▶ _WHAT YOU NEED TO DO_
Write out each line from the data below that includes the word "sideA".

Source texts of formatted documents:
= Beginning of Section =

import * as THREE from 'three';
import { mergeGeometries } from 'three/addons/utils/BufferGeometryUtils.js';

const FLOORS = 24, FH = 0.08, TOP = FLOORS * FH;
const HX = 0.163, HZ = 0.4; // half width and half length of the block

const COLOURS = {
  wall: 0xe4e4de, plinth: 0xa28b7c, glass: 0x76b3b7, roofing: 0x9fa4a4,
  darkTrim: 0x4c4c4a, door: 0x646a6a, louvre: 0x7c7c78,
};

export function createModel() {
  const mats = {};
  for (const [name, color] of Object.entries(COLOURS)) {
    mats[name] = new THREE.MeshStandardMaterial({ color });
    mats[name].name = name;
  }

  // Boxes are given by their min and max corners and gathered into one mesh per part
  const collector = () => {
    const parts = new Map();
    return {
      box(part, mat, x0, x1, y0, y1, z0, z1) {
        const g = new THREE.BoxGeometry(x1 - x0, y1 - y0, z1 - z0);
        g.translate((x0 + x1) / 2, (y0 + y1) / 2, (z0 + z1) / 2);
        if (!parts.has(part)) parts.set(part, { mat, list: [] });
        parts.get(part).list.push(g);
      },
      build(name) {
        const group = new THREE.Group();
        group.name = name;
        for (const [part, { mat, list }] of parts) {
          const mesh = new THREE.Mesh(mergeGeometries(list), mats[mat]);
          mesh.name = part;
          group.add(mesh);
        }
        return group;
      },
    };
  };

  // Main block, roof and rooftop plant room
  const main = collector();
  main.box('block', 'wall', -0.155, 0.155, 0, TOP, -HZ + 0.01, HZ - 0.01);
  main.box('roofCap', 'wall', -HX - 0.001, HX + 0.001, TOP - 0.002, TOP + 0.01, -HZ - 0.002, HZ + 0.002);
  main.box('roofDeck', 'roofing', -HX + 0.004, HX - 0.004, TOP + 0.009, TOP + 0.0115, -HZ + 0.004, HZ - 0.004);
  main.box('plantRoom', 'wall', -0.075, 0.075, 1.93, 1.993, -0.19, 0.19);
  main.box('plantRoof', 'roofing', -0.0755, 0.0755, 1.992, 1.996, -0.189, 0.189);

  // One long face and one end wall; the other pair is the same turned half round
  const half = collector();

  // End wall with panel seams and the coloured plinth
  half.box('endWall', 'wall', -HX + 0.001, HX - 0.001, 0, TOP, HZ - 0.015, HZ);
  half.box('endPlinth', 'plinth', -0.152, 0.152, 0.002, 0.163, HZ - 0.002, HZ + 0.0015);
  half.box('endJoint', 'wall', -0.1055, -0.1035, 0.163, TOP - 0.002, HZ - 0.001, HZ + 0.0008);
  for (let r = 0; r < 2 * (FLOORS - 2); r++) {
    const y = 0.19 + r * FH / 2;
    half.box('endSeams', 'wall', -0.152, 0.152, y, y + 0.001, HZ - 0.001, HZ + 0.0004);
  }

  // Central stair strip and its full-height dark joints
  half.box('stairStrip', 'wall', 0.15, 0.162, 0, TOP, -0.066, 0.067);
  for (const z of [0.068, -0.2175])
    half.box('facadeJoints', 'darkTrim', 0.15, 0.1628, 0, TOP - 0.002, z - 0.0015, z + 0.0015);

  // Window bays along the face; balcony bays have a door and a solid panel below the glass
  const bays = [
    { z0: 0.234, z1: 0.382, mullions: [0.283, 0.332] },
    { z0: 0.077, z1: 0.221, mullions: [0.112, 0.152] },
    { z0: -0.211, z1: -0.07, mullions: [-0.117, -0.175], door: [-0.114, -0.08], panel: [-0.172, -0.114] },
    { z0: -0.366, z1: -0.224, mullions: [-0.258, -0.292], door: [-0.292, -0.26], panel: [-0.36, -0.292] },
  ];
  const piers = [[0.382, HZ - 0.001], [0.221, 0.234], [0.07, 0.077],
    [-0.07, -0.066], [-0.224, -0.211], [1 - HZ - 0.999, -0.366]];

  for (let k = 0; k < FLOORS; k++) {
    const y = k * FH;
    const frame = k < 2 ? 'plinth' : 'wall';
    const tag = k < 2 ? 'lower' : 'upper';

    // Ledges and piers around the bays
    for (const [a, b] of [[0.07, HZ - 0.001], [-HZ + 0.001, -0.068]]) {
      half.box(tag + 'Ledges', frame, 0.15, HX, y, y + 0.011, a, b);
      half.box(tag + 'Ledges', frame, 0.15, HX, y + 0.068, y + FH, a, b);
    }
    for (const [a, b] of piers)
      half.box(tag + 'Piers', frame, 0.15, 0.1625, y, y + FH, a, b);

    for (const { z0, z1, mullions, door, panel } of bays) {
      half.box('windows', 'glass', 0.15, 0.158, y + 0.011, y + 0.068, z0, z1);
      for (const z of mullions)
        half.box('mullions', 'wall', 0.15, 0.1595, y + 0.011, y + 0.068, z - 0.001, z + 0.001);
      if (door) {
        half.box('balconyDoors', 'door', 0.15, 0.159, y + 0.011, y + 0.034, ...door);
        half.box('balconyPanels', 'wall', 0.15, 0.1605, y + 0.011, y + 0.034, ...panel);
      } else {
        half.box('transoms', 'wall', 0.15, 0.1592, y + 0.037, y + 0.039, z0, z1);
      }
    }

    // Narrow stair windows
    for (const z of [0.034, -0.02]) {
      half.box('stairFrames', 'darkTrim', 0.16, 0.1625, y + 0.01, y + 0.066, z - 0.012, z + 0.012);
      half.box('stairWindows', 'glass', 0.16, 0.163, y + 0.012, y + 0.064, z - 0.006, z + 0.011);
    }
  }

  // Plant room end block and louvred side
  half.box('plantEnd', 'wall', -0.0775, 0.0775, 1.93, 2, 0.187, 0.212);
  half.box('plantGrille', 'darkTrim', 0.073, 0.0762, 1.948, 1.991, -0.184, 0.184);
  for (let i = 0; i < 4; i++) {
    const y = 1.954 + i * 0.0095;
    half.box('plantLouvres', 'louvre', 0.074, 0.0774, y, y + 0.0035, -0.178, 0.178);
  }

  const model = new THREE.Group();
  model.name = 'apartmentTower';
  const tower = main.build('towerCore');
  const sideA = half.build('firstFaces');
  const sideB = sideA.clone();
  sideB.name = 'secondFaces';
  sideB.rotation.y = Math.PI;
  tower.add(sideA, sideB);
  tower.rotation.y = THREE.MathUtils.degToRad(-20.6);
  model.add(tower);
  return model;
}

= End of Section =

▶ _ANSWER AREA_
  const sideA = half.build('firstFaces');
  const sideB = sideA.clone();
  tower.add(sideA, sideB);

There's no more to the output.